▼
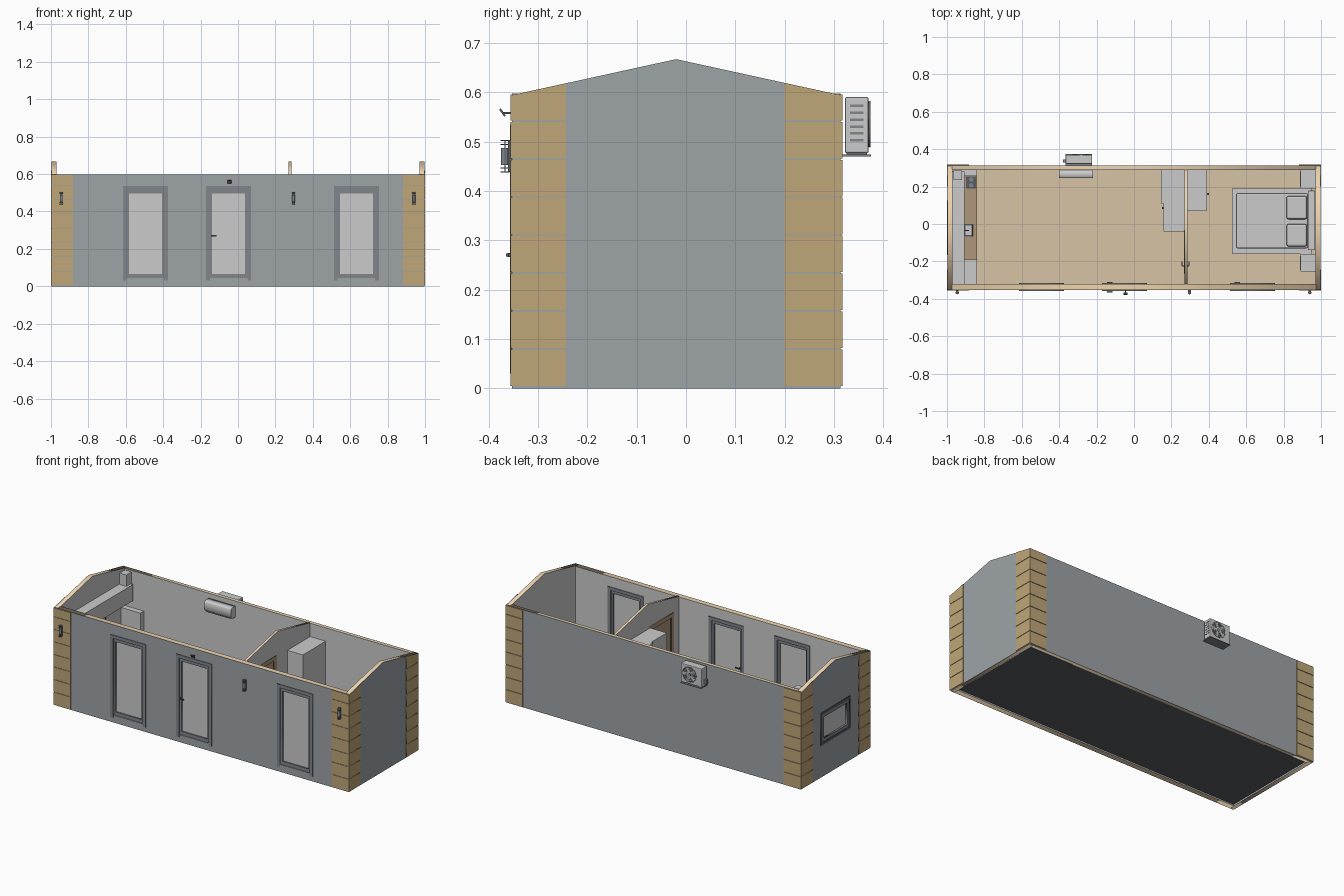
import bpy, bmesh, math
from mathutils import Vector

if "Cube" in bpy.data.objects:
    bpy.data.objects.remove(bpy.data.objects["Cube"])


def material(name, r, g, b):
    m = bpy.data.materials.new(name)
    m.diffuse_color = (r, g, b, 1)
    m.use_nodes = True
    m.node_tree.nodes["Principled BSDF"].inputs["Base Color"].default_value = m.diffuse_color
    return m


CLAD = material("cladding_grey", .34, .37, .39)
WOOD = material("plank_wood", .52, .38, .19)
CORE = material("pale_timber", .86, .66, .42)
FLOOR = material("floor_timber", .68, .55, .38)
WORKTOP = material("worktop_brown", .42, .31, .2)
DARK = material("dark_grey", .1, .11, .12)
FRAME = material("frame_grey", .22, .24, .26)


def finish(name, mesh, mat):
    ob = bpy.data.objects.new(name, mesh)
    bpy.context.collection.objects.link(ob)
    if mat:
        mesh.materials.clear()
        mesh.materials.append(mat)
    return ob


def box(name, x, y, z, mat=None, bevel=0):
    bm = bmesh.new()
    bmesh.ops.create_cube(bm, size=1)
    for v in bm.verts:
        v.co = Vector([(a + b) / 2 + c * (b - a) for (a, b), c in zip((x, y, z), v.co)])
    if bevel:
        bmesh.ops.bevel(bm, geom=bm.edges[:], offset=bevel, segments=2, profile=.5, affect='EDGES')
    me = bpy.data.meshes.new(name)
    bm.to_mesh(me)
    bm.free()
    return finish(name, me, mat)


def cylinder(name, c, r, depth, axis, mat=None, n=20):
    bm = bmesh.new()
    bmesh.ops.create_cone(bm, cap_ends=True, segments=n, radius1=r, radius2=r, depth=depth)
    me = bpy.data.meshes.new(name)
    bm.to_mesh(me)
    bm.free()
    ob = finish(name, me, mat)
    ob.location = c
    ob.rotation_euler = {'x': (0, math.pi / 2, 0), 'y': (math.pi / 2, 0, 0), 'z': (0, 0, 0)}[axis]
    return ob


def rect(a, b, c, d):
    return [(a, c), (b, c), (b, d), (a, d)]


def panel(name, loops, axis, lo, hi, mat=None):
    """Upright sheet: outline plus holes, thickness lo..hi along axis x or y."""
    cu = bpy.data.curves.new(name, 'CURVE')
    cu.dimensions, cu.fill_mode, cu.extrude = '2D', 'BOTH', (hi - lo) / 2
    for pts in loops:
        s = cu.splines.new('POLY')
        s.points.add(len(pts) - 1)
        for p, q in zip(s.points, pts):
            p.co = (q[0], q[1], 0, 1)
        s.use_cyclic_u = True
    tmp = bpy.data.objects.new(name, cu)
    bpy.context.collection.objects.link(tmp)
    dg = bpy.context.evaluated_depsgraph_get()
    me = bpy.data.meshes.new_from_object(tmp.evaluated_get(dg))
    bpy.data.objects.remove(tmp)
    ob = finish(name, me, mat)
    mid = (lo + hi) / 2
    ob.location = (mid, 0, 0) if axis == 'x' else (0, mid, 0)
    ob.rotation_euler = (math.pi / 2, 0, math.pi / 2 if axis == 'x' else 0)
    return ob


def roof_z(y):
    return .667 - .073 * abs(y + .02) / .334


def gable(y0, y1, z0=0):
    return [(y0, z0), (y1, z0), (y1, roof_z(y1)), (-.02, .667), (y0, roof_z(y0))]


# Floor and base
box("base_slab", (-.965, .965), (-.315, .285), (.004, .012), DARK)
box("floor", (-.973, .973), (-.323, .293), (.012, .022), FLOOR)

# Long walls: cladding, timber core, lining
DOORS = (-.495, -.05, .633)
holes = [rect(c - .1, c + .1, .045, .515) for c in DOORS]
for name, lo, hi, w, mat in (("cladding", -.353, -.350, .997, CLAD), ("core", -.350, -.323, .973, CORE),
                             ("lining", -.323, -.320, .970, None)):
    panel("front_wall_" + name, [rect(-w, w, 0, .597)] + holes, 'y', lo, hi, mat)
for name, lo, hi, w, mat in (("cladding", .310, .313, .997, CLAD), ("core", .293, .310, .973, CORE),
                             ("lining", .290, .293, .970, None)):
    panel("back_wall_" + name, [rect(-w, w, 0, .597)], 'y', lo, hi, mat)

# Gable end walls, with a window opening on the left
window = rect(-.15, .11, .21, .38)
for side, s, cut in (("left", -1, [window]), ("right", 1, [])):
    for name, a, b, y0, y1, mat in (("cladding", .994, .997, -.353, .313, CLAD),
                                    ("core", .973, .994, -.350, .310, CORE),
                                    ("lining", .970, .973, -.323, .293, None)):
        lo, hi = sorted((s * a, s * b))
        panel(f"{side}_gable_{name}", [gable(y0, y1)] + cut, 'x', lo, hi, mat)

# Corner planks on all four sides
for i in range(8):
    z0, z1 = .005 + .0768 * i, .079 + .0768 * i
    for s in (-1, 1):
        xs = sorted((s * .883, s * 1.0))
        zt = min(z1, .595)
        box("front_plank", xs, (-.356, -.353), (z0, zt), WOOD)
        box("back_plank", xs, (.313, .317), (z0, zt), WOOD)
        for y0, y1 in ((-.353, -.243), (.2, .313)):
            top = [(y1, z1), (y0, z1)] if i < 7 else [(y1, roof_z(y1)), (y0, roof_z(y0))]
            panel("end_plank", [[(y0, z0), (y1, z0)] + top], 'x', *sorted((s * .997, s * 1.0)), WOOD)

# Glazed doors with casing inside and outside
for c in DOORS:
    arch = [(c - .12, .03), (c - .1, .03), (c - .1, .515), (c + .1, .515), (c + .1, .03),
            (c + .12, .03), (c + .12, .535), (c - .12, .535)]
    panel("door_casing_outer", [arch], 'y', -.357, -.353, FRAME)
    panel("door_casing_inner", [arch], 'y', -.320, -.316, FRAME)
    panel("door_leaf", [rect(c - .1, c + .1, .045, .515), rect(c - .088, c + .088, .066, .495)],
          'y', -.349, -.325, FRAME)
    box("door_glass", (c - .088, c + .088), (-.341, -.333), (.066, .495))
for c, y in ((-.14, -.362), (-.14, -.314), (.541, -.314)):
    box("door_handle", (c - .004, c + .026), (y - .003, y + .003), (.267, .273), DARK)
    box("handle_stem", (c - .004, c + .004), sorted((y, -.337)), (.266, .274), DARK)

# Left window
panel("window_casing", [rect(-.165, .125, .195, .395), window], 'x', -1.0, -.997, DARK)
panel("window_frame", [window, rect(-.13, .09, .23, .36)], 'x', -.998, -.972, FRAME)
box("window_glass", (-.988, -.982), (-.13, .09), (.23, .36))

# Partition wall with a timber doorway
doorway = [(-.25, .022), (-.05, .022), (-.05, .51), (-.25, .51)]
part = [(-.32, .022), (-.25, .022), (-.25, .51), (-.05, .51), (-.05, .022), (.29, .022),
        (.29, roof_z(.29)), (-.02, .667), (-.32, roof_z(-.32))]
panel("partition_core", [part], 'x', .272, .283, CORE)
for x in (.270, .283):
    panel("partition_lining", [part], 'x', x, x + .002)
panel("partition_door", [doorway], 'x', .273, .282, WORKTOP)
casing = [(-.265, .022), (-.24, .022), (-.24, .50), (-.06, .50), (-.06, .022),
          (-.035, .022), (-.035, .525), (-.265, .525)]
panel("partition_door_casing", [casing], 'x', .266, .287, WORKTOP)
for x in (.256, .295):
    box("partition_handle", (x - .003, x + .003), (-.225, -.2), (.267, .273), DARK)
box("partition_handle_stem", (.256, .295), (-.227, -.221), (.266, .274), DARK)

# Kitchen run along the left wall
box("tall_cabinet", (-.97, -.84), (-.32, -.19), (.022, .42))
box("base_cabinet", (-.97, -.845), (-.19, .29), (.022, .205))
box("worktop", (-.97, -.84), (-.19, .29), (.205, .215), WORKTOP)
box("upper_cabinet", (-.97, -.905), (-.32, .28), (.42, .52))
box("extractor_duct", (-.965, -.92), (.235, .285), (.52, .59))
box("side_cabinet", (-.97, -.84), (.257, .29), (.215, .37))
box("hob", (-.897, -.845), (.19, .255), (.215, .22), DARK)
for y in (.207, .238):
    cylinder("hob_ring", (-.87, y, .221), .012, .004, 'z', FRAME)
panel_sink = box("sink_basin", (-.908, -.862), (-.068, .0), (.213, .218), DARK, .002)
box("sink_bottom", (-.9, -.87), (-.06, -.008), (.217, .219))
cylinder("tap_stem", (-.915, -.034, .235), .004, .045, 'z', DARK, 10)
cylinder("tap_spout", (-.9, -.034, .257), .003, .035, 'x', DARK, 10)

# Wardrobes each side of the partition
box("living_wardrobe", (.145, .27), (.11, .29), (.022, .515))
box("living_cabinet", (.158, .27), (-.04, .11), (.022, .515))
box("bedroom_wardrobe", (.285, .39), (.07, .29), (.022, .515))
box("wardrobe_handle", (.39, .4), (.155, .167), (.25, .29), DARK)
box("cabinet_handle", (.15, .158), (.08, .09), (.25, .29), DARK)

# Bed, pillows and bedside tables
box("bed_base", (.525, .95), (-.16, .19), (.03, .09))
box("mattress", (.545, .93), (-.13, .165), (.09, .14), None, .008)
box("headboard", (.93, .968), (-.14, .178), (.022, .23), None, .004)
for y0, y1 in ((-.12, 0), (.025, .15)):
    box("pillow", (.815, .925), (y0, y1), (.14, .165), None, .011)
for y0, y1 in ((-.255, -.16), (.19, .29)):
    box("bedside_table", (.89, .97), (y0, y1), (.022, .11))
    box("bedside_drawer", (.887, .89), (y0 + .01, y1 - .01), (.05, .1))

# Indoor cooling unit: rounded-front profile
panel("indoor_cooler", [[(.29, .5), (.258, .5), (.245, .515), (.245, .56), (.25, .567), (.29, .567)]],
      'x', -.4, -.22)
box("cooler_vent", (-.39, -.23), (.248, .256), (.503, .508), FRAME)

# Outdoor cooling unit with fan, guard and bracket
box("outdoor_unit", (-.365, -.225), (.322, .37), (.477, .59), None, .003)
box("outdoor_bracket", (-.365, -.225), (.313, .375), (.47, .4735), FRAME)
for x in (-.35, -.24):
    box("outdoor_foot", (x - .008, x + .008), (.325, .367), (.473, .478), FRAME)
fan = (-.283, .3705, .535)
cylinder("fan_recess", fan, .046, .002, 'y', DARK, 32)
cylinder("fan_hub", (fan[0], .372, fan[2]), .011, .004, 'y', FRAME)
for r in (.046, .033, .021):
    bpy.ops.mesh.primitive_torus_add(location=(fan[0], .373, fan[2]), rotation=(math.pi / 2, 0, 0),
                                     major_radius=r, minor_radius=.0012, major_segments=32, minor_segments=6)
    bpy.context.object.name = "fan_guard_ring"
for k in range(5):
    b = box("fan_blade", (.008, .043), (-.001, .001), (-.009, .009))
    b.location = (fan[0], .3715, fan[2])
    b.rotation_euler = (0, k * math.tau / 5, 0)
for k in range(6):
    box("side_louvre", (-.2255, -.2235), (.332, .36), (.5 + k * .014, .505 + k * .014), FRAME)
box("pipe_cover", (-.38, -.365), (.33, .345), (.49, .515), FRAME)

# Wall lamps on the front
for x in (-.945, .297, .94):
    box("lamp_plate", (x - .007, x + .007), (-.361, -.353), (.438, .503), DARK)
    cylinder("lamp_body", (x, -.367, .47), .008, .034, 'z', FRAME, 16)
    for dz in (-.032, -.024, .024, .032):
        cylinder("lamp_ring", (x, -.367, .47 + dz), .009, .002, 'z', DARK, 16)
    for dx in (-.007, .007):
        box("lamp_rod", (x + dx - .001, x + dx + .001), (-.368, -.366), (.437, .503), DARK)

# Small flood light above the middle door
box("flood_light_arm", (-.049, -.043), (-.371, -.353), (.556, .56), DARK)
head = box("flood_light_head", (-.011, .011), (-.002, .002), (-.009, .009), DARK)
head.location = (-.046, -.372, .559)
head.rotation_euler = (math.radians(35), 0, 0)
▲
WORK INSTRUCTION: Reproduce verbatim only the segment of the listing bounded by the line containing "minor_radius=.0012, major_segments=32, minor_segments=6)" and the line containing "k * .014), FRAME)", with both boundary lines included.

ANSWER FOR THE TASK:
                                     major_radius=r, minor_radius=.0012, major_segments=32, minor_segments=6)
    bpy.context.object.name = "fan_guard_ring"
for k in range(5):
    b = box("fan_blade", (.008, .043), (-.001, .001), (-.009, .009))
    b.location = (fan[0], .3715, fan[2])
    b.rotation_euler = (0, k * math.tau / 5, 0)
for k in range(6):
    box("side_louvre", (-.2255, -.2235), (.332, .36), (.5 + k * .014, .505 + k * .014), FRAME)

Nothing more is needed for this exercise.